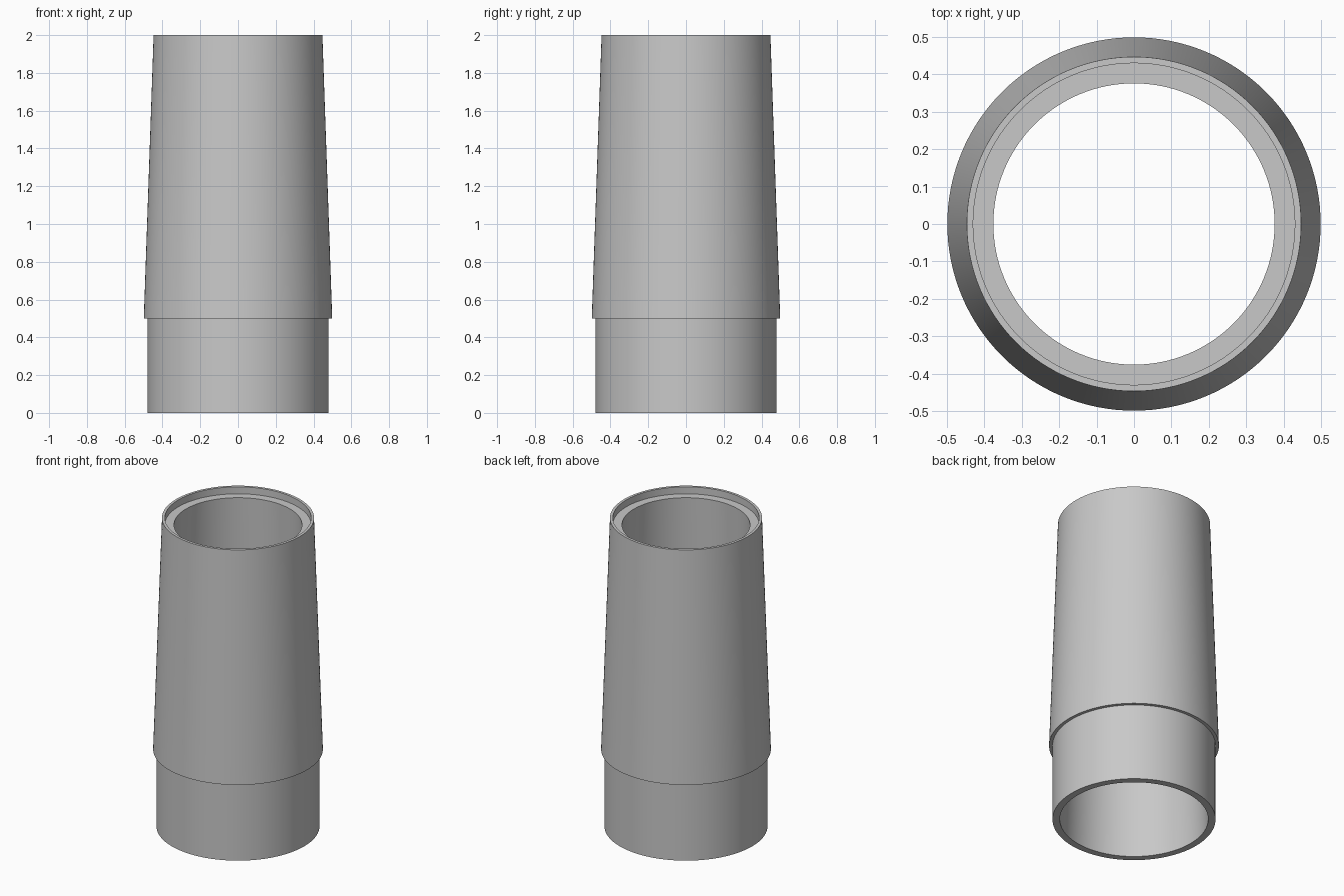
import bpy
import bmesh
import math

cube = bpy.data.objects.get("Cube")
if cube:
    bpy.data.objects.remove(cube, do_unlink=True)

SEGMENTS = 128


def flat_material(name, rgb):
    mat = bpy.data.materials.new(name)
    mat.use_nodes = True
    mat.diffuse_color = (*rgb, 1)
    mat.node_tree.nodes["Principled BSDF"].inputs["Base Color"].default_value = (*rgb, 1)
    return mat


def lathe(name, profile, mat):
    """Revolve a closed (radius, z) profile around the z axis."""
    bm = bmesh.new()
    verts = [bm.verts.new((r, 0, z)) for r, z in profile]
    edges = [bm.edges.new((a, b)) for a, b in zip(verts, verts[1:] + verts[:1])]
    bmesh.ops.spin(bm, geom=verts + edges, cent=(0, 0, 0), axis=(0, 0, 1),
                   angle=math.tau, steps=SEGMENTS, use_merge=True)
    bmesh.ops.remove_doubles(bm, verts=bm.verts, dist=0.0001)
    bmesh.ops.recalc_face_normals(bm, faces=bm.faces)
    mesh = bpy.data.meshes.new(name)
    bm.to_mesh(mesh)
    bm.free()
    mesh.materials.append(mat)
    obj = bpy.data.objects.new(name, mesh)
    bpy.context.collection.objects.link(obj)
    bpy.ops.object.select_all(action="DESELECT")
    obj.select_set(True)
    bpy.context.view_layer.objects.active = obj
    bpy.ops.object.shade_smooth_by_angle(angle=math.radians(30))
    return obj


grey = flat_material("plain_grey", (0.58, 0.58, 0.58))

# Hollow sleeve: straight spigot, overhanging tapered body, recessed top seat
lathe("tapered_sleeve", [
    (0.436, 0.0),    # bore at the base
    (0.479, 0.0),    # spigot
    (0.479, 0.5),
    (0.499, 0.5),    # shoulder
    (0.447, 2.0),    # top of the tapered body
    (0.43, 2.0),     # thin rim
    (0.43, 1.955),   # recess wall
    (0.376, 1.955),  # seat, then the bore tapers back down
], grey)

§ **Brief**
All records above must be output exactly as they stand, excluding pictures.

§ **Exercise result**
import bpy
import bmesh
import math

cube = bpy.data.objects.get("Cube")
if cube:
    bpy.data.objects.remove(cube, do_unlink=True)

SEGMENTS = 128


def flat_material(name, rgb):
    mat = bpy.data.materials.new(name)
    mat.use_nodes = True
    mat.diffuse_color = (*rgb, 1)
    mat.node_tree.nodes["Principled BSDF"].inputs["Base Color"].default_value = (*rgb, 1)
    return mat


def lathe(name, profile, mat):
    """Revolve a closed (radius, z) profile around the z axis."""
    bm = bmesh.new()
    verts = [bm.verts.new((r, 0, z)) for r, z in profile]
    edges = [bm.edges.new((a, b)) for a, b in zip(verts, verts[1:] + verts[:1])]
    bmesh.ops.spin(bm, geom=verts + edges, cent=(0, 0, 0), axis=(0, 0, 1),
                   angle=math.tau, steps=SEGMENTS, use_merge=True)
    bmesh.ops.remove_doubles(bm, verts=bm.verts, dist=0.0001)
    bmesh.ops.recalc_face_normals(bm, faces=bm.faces)
    mesh = bpy.data.meshes.new(name)
    bm.to_mesh(mesh)
    bm.free()
    mesh.materials.append(mat)
    obj = bpy.data.objects.new(name, mesh)
    bpy.context.collection.objects.link(obj)
    bpy.ops.object.select_all(action="DESELECT")
    obj.select_set(True)
    bpy.context.view_layer.objects.active = obj
    bpy.ops.object.shade_smooth_by_angle(angle=math.radians(30))
    return obj


grey = flat_material("plain_grey", (0.58, 0.58, 0.58))

# Hollow sleeve: straight spigot, overhanging tapered body, recessed top seat
lathe("tapered_sleeve", [
    (0.436, 0.0),    # bore at the base
    (0.479, 0.0),    # spigot
    (0.479, 0.5),
    (0.499, 0.5),    # shoulder
    (0.447, 2.0),    # top of the tapered body
    (0.43, 2.0),     # thin rim
    (0.43, 1.955),   # recess wall
    (0.376, 1.955),  # seat, then the bore tapers back down
], grey)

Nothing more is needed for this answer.